Your assignment:
Gather every line from the entries below that includes "return".

[Information provided Boundary: Start]

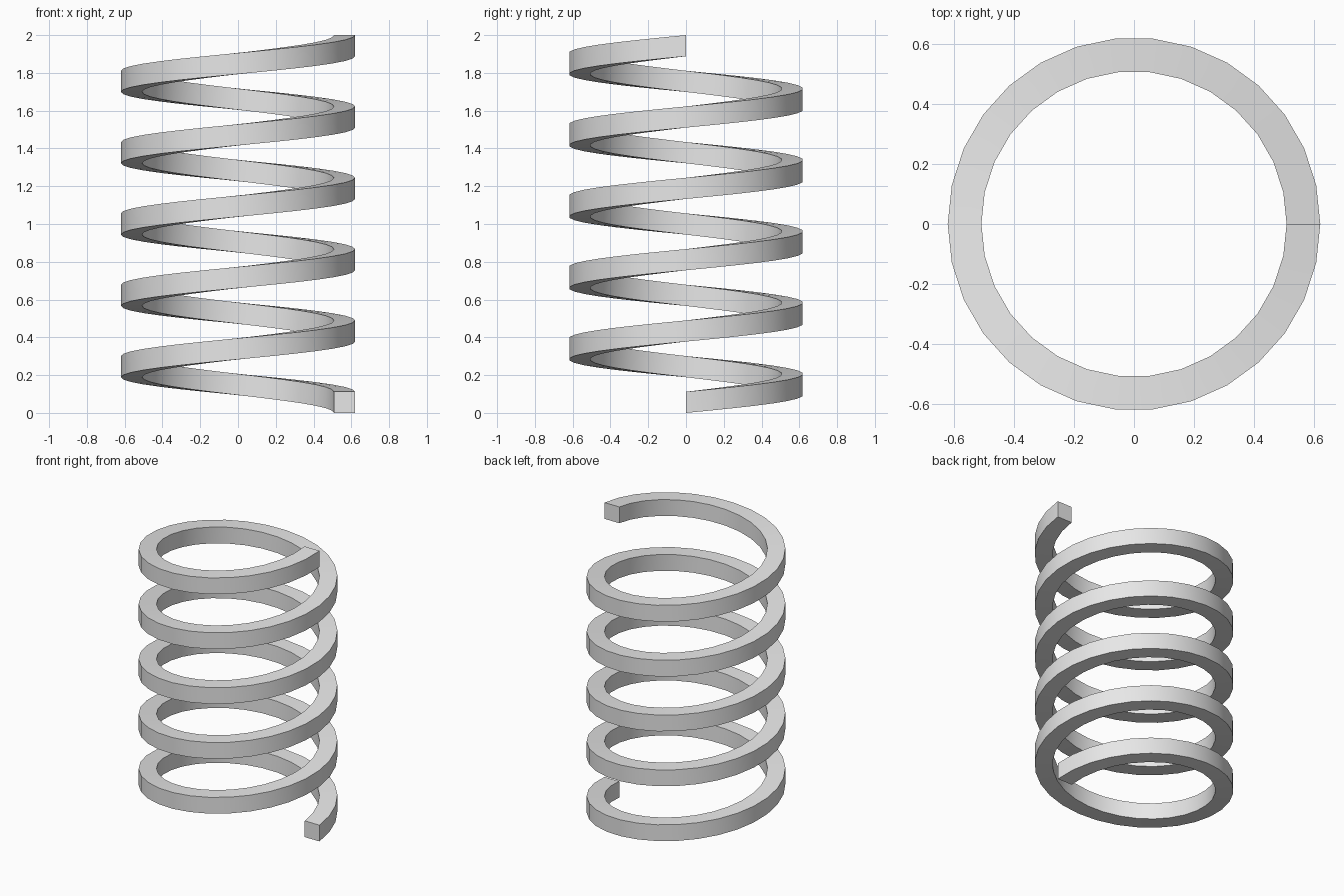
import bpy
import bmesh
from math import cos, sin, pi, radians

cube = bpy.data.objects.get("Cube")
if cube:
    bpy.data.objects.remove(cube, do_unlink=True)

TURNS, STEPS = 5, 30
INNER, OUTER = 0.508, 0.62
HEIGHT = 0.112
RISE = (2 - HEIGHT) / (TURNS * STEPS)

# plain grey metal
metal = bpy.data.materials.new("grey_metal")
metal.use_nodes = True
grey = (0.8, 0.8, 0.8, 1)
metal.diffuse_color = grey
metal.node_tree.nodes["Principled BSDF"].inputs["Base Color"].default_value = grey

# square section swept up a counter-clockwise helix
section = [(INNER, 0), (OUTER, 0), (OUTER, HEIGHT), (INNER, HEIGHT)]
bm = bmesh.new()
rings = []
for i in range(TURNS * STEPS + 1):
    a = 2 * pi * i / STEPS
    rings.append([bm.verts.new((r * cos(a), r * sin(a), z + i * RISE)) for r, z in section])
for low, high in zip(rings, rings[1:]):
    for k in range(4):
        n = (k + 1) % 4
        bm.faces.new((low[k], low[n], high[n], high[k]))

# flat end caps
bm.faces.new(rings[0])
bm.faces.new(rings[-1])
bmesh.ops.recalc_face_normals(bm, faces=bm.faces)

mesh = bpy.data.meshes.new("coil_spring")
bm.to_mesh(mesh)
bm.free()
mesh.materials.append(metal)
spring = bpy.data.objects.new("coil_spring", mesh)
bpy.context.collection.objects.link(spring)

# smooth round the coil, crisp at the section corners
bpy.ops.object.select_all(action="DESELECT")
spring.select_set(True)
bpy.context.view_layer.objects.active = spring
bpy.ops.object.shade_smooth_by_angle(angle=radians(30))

[Information provided Boundary: End]
[Information provided Boundary: Start]

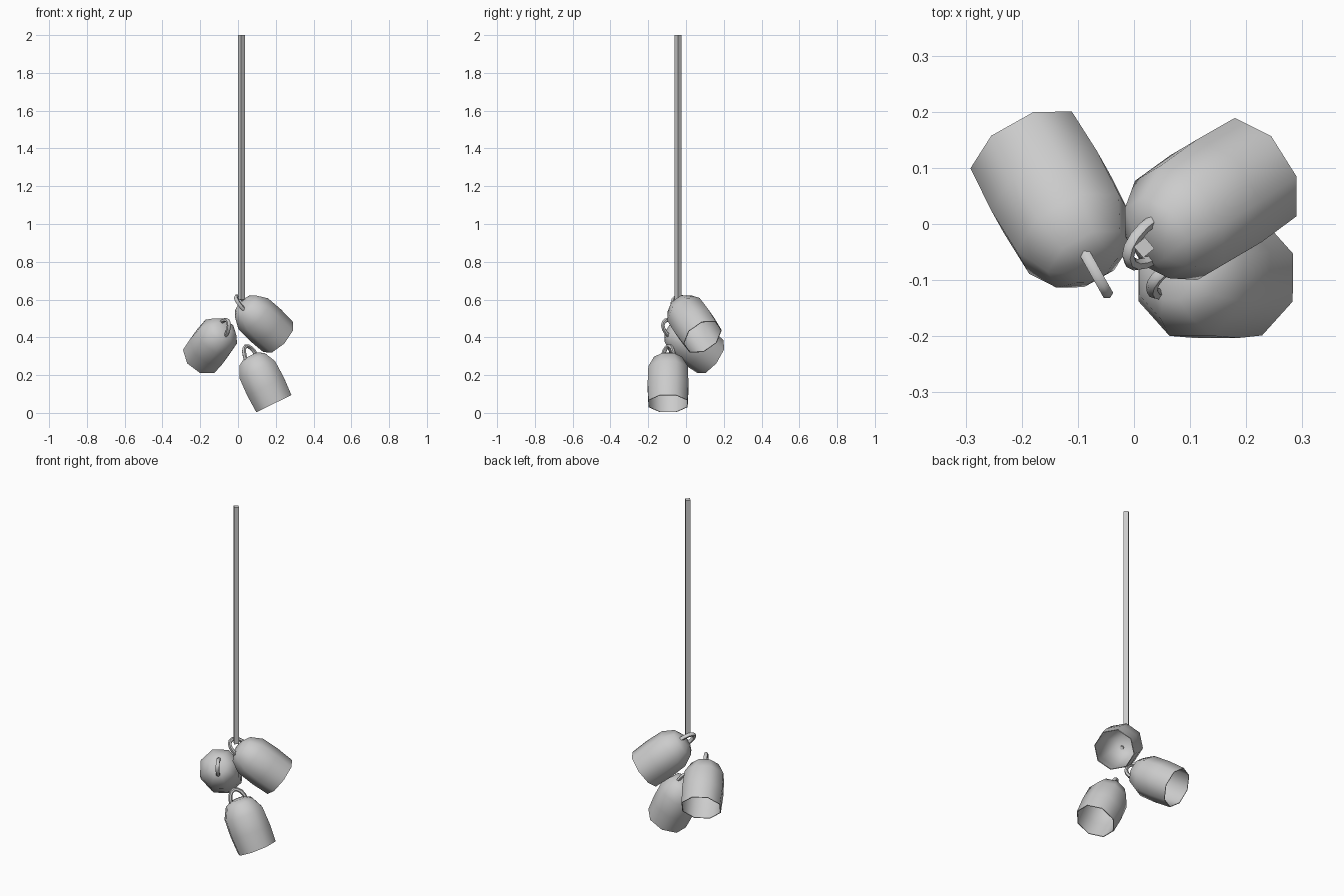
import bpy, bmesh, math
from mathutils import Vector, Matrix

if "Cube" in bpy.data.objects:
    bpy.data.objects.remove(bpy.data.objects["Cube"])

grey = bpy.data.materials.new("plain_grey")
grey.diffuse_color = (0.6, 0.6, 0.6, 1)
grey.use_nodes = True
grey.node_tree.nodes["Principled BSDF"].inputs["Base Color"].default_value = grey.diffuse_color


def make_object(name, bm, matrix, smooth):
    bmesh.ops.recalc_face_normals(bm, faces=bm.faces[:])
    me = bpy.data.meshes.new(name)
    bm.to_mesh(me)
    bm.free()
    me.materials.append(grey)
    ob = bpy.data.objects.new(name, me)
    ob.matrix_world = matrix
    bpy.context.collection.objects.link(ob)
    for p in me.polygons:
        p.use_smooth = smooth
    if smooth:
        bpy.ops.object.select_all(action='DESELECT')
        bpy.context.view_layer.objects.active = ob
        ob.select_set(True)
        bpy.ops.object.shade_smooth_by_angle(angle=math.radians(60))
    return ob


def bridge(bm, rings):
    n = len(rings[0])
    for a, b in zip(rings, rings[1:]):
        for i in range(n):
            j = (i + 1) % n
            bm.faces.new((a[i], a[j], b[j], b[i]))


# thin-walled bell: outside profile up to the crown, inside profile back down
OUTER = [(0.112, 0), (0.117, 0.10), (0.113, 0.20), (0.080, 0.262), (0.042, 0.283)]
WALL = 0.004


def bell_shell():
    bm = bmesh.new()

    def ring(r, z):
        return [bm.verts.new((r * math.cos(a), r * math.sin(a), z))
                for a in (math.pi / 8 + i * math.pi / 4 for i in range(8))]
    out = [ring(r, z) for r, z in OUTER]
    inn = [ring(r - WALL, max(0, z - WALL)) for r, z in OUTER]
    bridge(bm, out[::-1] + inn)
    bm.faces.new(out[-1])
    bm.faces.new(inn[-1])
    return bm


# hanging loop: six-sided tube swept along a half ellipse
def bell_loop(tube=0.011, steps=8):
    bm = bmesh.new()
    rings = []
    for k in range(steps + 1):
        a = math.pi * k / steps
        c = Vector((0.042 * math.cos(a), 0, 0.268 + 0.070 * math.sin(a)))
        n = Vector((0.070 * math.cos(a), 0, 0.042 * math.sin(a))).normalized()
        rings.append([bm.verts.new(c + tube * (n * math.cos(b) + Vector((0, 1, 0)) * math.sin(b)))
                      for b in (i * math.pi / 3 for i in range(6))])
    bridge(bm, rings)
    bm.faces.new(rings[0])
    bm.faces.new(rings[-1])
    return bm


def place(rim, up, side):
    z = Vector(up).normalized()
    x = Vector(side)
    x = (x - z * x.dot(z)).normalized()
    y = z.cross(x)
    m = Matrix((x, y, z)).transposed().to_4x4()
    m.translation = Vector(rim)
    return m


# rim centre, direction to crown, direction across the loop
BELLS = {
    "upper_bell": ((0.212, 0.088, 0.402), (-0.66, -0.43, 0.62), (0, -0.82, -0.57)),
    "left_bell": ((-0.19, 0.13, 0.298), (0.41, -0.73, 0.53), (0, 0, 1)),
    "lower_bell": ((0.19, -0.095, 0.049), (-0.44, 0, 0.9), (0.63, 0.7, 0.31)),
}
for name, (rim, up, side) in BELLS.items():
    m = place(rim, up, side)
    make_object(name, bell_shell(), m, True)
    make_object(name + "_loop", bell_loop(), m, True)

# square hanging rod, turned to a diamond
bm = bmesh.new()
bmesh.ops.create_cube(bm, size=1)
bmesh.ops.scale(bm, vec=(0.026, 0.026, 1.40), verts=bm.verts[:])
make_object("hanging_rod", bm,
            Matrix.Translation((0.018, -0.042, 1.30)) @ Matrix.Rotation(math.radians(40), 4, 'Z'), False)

[Information provided Boundary: End]
[Information provided Boundary: Start]

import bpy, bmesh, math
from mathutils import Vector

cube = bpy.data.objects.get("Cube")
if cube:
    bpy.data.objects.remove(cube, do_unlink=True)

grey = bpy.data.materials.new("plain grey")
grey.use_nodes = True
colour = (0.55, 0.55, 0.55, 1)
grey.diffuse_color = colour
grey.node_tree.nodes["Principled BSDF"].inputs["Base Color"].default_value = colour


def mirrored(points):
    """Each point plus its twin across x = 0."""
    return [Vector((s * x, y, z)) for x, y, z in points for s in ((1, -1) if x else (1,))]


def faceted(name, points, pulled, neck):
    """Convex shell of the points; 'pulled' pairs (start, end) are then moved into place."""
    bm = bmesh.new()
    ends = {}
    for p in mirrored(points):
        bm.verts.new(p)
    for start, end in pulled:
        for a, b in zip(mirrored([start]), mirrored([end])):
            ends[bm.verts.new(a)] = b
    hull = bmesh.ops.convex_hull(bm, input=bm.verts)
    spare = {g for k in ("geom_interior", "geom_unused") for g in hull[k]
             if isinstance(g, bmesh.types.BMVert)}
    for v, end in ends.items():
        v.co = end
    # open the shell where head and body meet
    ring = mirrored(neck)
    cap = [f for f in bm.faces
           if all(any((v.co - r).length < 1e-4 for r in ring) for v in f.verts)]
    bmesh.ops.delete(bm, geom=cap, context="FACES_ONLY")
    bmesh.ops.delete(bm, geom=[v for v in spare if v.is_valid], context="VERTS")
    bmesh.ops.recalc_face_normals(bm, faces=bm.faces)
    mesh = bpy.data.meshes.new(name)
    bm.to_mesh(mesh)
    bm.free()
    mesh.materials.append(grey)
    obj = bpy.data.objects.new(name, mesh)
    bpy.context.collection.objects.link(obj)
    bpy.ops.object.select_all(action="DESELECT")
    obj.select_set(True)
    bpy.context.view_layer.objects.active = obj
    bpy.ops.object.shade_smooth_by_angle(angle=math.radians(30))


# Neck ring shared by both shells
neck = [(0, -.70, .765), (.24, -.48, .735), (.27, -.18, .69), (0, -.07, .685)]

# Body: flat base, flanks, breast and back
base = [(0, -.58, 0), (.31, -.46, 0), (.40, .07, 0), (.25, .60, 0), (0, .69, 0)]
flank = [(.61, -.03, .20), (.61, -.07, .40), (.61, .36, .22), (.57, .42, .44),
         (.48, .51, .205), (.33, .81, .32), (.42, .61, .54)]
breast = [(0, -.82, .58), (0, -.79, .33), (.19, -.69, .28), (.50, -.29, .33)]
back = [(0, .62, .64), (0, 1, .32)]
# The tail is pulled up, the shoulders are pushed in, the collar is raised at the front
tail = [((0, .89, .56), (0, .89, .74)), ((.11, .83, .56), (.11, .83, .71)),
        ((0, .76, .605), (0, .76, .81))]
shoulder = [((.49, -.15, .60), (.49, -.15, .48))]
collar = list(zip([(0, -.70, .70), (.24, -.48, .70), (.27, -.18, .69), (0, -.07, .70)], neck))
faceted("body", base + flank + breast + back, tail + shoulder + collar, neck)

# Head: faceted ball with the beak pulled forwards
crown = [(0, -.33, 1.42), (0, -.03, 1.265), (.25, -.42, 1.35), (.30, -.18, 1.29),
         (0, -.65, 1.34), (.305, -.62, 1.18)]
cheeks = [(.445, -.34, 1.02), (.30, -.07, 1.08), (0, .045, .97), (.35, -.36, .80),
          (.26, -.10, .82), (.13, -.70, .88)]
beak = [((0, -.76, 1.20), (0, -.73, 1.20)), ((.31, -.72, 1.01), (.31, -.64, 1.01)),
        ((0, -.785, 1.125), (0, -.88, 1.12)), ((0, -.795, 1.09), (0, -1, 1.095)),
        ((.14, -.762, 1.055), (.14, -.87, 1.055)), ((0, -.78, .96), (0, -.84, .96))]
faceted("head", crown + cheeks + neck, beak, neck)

[Information provided Boundary: End]

Task solution:
    return ob
        return [bm.verts.new((r * math.cos(a), r * math.sin(a), z))
    return bm
    return bm
    return m
    return [Vector((s * x, y, z)) for x, y, z in points for s in ((1, -1) if x else (1,))]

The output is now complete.